[[ DATA FOR REVIEW, beginning ]]

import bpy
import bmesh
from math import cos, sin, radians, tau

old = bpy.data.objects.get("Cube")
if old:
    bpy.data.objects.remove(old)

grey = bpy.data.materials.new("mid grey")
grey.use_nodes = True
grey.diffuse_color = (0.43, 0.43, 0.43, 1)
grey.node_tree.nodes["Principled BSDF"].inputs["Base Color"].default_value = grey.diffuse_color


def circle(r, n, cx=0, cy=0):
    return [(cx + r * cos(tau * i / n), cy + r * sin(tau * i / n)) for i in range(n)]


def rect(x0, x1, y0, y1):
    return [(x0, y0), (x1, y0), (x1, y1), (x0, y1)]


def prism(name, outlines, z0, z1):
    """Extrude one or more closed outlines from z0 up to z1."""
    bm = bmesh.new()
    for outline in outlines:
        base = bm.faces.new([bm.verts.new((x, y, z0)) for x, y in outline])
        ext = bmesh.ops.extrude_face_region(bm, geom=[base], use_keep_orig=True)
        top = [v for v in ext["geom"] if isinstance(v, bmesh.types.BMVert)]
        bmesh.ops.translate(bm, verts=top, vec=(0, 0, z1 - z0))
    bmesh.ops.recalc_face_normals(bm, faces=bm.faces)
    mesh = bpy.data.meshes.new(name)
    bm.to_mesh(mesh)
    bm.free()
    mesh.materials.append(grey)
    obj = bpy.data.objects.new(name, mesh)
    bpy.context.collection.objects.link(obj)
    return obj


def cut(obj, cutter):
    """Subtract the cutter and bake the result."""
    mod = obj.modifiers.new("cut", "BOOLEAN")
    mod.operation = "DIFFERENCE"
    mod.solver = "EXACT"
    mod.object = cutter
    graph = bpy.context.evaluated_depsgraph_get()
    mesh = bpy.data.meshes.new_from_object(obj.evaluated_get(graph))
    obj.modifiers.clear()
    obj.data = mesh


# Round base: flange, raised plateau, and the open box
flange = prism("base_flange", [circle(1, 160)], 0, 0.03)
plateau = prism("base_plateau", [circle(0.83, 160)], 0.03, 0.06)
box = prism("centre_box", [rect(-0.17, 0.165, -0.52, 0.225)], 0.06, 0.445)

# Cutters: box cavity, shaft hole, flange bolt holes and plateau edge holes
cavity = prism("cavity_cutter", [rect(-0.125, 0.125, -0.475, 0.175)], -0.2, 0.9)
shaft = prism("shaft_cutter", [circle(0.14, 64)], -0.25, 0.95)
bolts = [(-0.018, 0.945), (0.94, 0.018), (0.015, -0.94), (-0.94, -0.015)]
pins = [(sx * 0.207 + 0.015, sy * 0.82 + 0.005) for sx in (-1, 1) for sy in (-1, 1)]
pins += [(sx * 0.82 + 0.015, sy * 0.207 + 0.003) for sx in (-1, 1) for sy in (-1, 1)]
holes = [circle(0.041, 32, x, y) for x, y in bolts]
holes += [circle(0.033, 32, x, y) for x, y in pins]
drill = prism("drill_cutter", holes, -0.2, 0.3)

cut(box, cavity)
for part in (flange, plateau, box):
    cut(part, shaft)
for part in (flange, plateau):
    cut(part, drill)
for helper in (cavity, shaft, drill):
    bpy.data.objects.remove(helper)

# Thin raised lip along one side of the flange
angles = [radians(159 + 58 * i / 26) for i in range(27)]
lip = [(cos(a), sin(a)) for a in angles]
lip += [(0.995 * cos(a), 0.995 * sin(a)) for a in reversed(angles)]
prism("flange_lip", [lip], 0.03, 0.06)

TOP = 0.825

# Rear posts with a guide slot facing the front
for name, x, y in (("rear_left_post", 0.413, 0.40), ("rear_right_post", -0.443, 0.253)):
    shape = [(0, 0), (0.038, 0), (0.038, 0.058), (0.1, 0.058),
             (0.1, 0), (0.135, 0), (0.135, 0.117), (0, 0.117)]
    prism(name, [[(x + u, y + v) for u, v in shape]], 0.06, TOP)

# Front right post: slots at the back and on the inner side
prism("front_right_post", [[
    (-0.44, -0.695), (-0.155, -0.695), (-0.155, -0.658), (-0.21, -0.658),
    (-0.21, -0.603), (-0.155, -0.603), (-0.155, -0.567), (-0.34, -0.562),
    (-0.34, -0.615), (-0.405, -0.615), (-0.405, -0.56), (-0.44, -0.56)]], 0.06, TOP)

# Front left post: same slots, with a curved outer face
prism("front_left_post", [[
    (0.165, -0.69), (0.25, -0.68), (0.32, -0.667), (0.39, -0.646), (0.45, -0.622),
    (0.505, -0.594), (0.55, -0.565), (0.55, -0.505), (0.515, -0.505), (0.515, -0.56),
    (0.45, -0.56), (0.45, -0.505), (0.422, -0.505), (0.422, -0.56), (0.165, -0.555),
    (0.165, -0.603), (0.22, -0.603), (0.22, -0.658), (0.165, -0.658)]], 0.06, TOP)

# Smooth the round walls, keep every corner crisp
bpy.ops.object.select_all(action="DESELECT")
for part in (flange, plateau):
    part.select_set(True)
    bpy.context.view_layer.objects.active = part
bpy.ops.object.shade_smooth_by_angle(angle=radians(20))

[[ DATA FOR REVIEW, end ]]

TASK PROMPT:
Nothing in the records above may be left out; repeat them exactly.

COMPLETED TASK:
import bpy
import bmesh
from math import cos, sin, radians, tau

old = bpy.data.objects.get("Cube")
if old:
    bpy.data.objects.remove(old)

grey = bpy.data.materials.new("mid grey")
grey.use_nodes = True
grey.diffuse_color = (0.43, 0.43, 0.43, 1)
grey.node_tree.nodes["Principled BSDF"].inputs["Base Color"].default_value = grey.diffuse_color


def circle(r, n, cx=0, cy=0):
    return [(cx + r * cos(tau * i / n), cy + r * sin(tau * i / n)) for i in range(n)]


def rect(x0, x1, y0, y1):
    return [(x0, y0), (x1, y0), (x1, y1), (x0, y1)]


def prism(name, outlines, z0, z1):
    """Extrude one or more closed outlines from z0 up to z1."""
    bm = bmesh.new()
    for outline in outlines:
        base = bm.faces.new([bm.verts.new((x, y, z0)) for x, y in outline])
        ext = bmesh.ops.extrude_face_region(bm, geom=[base], use_keep_orig=True)
        top = [v for v in ext["geom"] if isinstance(v, bmesh.types.BMVert)]
        bmesh.ops.translate(bm, verts=top, vec=(0, 0, z1 - z0))
    bmesh.ops.recalc_face_normals(bm, faces=bm.faces)
    mesh = bpy.data.meshes.new(name)
    bm.to_mesh(mesh)
    bm.free()
    mesh.materials.append(grey)
    obj = bpy.data.objects.new(name, mesh)
    bpy.context.collection.objects.link(obj)
    return obj


def cut(obj, cutter):
    """Subtract the cutter and bake the result."""
    mod = obj.modifiers.new("cut", "BOOLEAN")
    mod.operation = "DIFFERENCE"
    mod.solver = "EXACT"
    mod.object = cutter
    graph = bpy.context.evaluated_depsgraph_get()
    mesh = bpy.data.meshes.new_from_object(obj.evaluated_get(graph))
    obj.modifiers.clear()
    obj.data = mesh


# Round base: flange, raised plateau, and the open box
flange = prism("base_flange", [circle(1, 160)], 0, 0.03)
plateau = prism("base_plateau", [circle(0.83, 160)], 0.03, 0.06)
box = prism("centre_box", [rect(-0.17, 0.165, -0.52, 0.225)], 0.06, 0.445)

# Cutters: box cavity, shaft hole, flange bolt holes and plateau edge holes
cavity = prism("cavity_cutter", [rect(-0.125, 0.125, -0.475, 0.175)], -0.2, 0.9)
shaft = prism("shaft_cutter", [circle(0.14, 64)], -0.25, 0.95)
bolts = [(-0.018, 0.945), (0.94, 0.018), (0.015, -0.94), (-0.94, -0.015)]
pins = [(sx * 0.207 + 0.015, sy * 0.82 + 0.005) for sx in (-1, 1) for sy in (-1, 1)]
pins += [(sx * 0.82 + 0.015, sy * 0.207 + 0.003) for sx in (-1, 1) for sy in (-1, 1)]
holes = [circle(0.041, 32, x, y) for x, y in bolts]
holes += [circle(0.033, 32, x, y) for x, y in pins]
drill = prism("drill_cutter", holes, -0.2, 0.3)

cut(box, cavity)
for part in (flange, plateau, box):
    cut(part, shaft)
for part in (flange, plateau):
    cut(part, drill)
for helper in (cavity, shaft, drill):
    bpy.data.objects.remove(helper)

# Thin raised lip along one side of the flange
angles = [radians(159 + 58 * i / 26) for i in range(27)]
lip = [(cos(a), sin(a)) for a in angles]
lip += [(0.995 * cos(a), 0.995 * sin(a)) for a in reversed(angles)]
prism("flange_lip", [lip], 0.03, 0.06)

TOP = 0.825

# Rear posts with a guide slot facing the front
for name, x, y in (("rear_left_post", 0.413, 0.40), ("rear_right_post", -0.443, 0.253)):
    shape = [(0, 0), (0.038, 0), (0.038, 0.058), (0.1, 0.058),
             (0.1, 0), (0.135, 0), (0.135, 0.117), (0, 0.117)]
    prism(name, [[(x + u, y + v) for u, v in shape]], 0.06, TOP)

# Front right post: slots at the back and on the inner side
prism("front_right_post", [[
    (-0.44, -0.695), (-0.155, -0.695), (-0.155, -0.658), (-0.21, -0.658),
    (-0.21, -0.603), (-0.155, -0.603), (-0.155, -0.567), (-0.34, -0.562),
    (-0.34, -0.615), (-0.405, -0.615), (-0.405, -0.56), (-0.44, -0.56)]], 0.06, TOP)

# Front left post: same slots, with a curved outer face
prism("front_left_post", [[
    (0.165, -0.69), (0.25, -0.68), (0.32, -0.667), (0.39, -0.646), (0.45, -0.622),
    (0.505, -0.594), (0.55, -0.565), (0.55, -0.505), (0.515, -0.505), (0.515, -0.56),
    (0.45, -0.56), (0.45, -0.505), (0.422, -0.505), (0.422, -0.56), (0.165, -0.555),
    (0.165, -0.603), (0.22, -0.603), (0.22, -0.658), (0.165, -0.658)]], 0.06, TOP)

# Smooth the round walls, keep every corner crisp
bpy.ops.object.select_all(action="DESELECT")
for part in (flange, plateau):
    part.select_set(True)
    bpy.context.view_layer.objects.active = part
bpy.ops.object.shade_smooth_by_angle(angle=radians(20))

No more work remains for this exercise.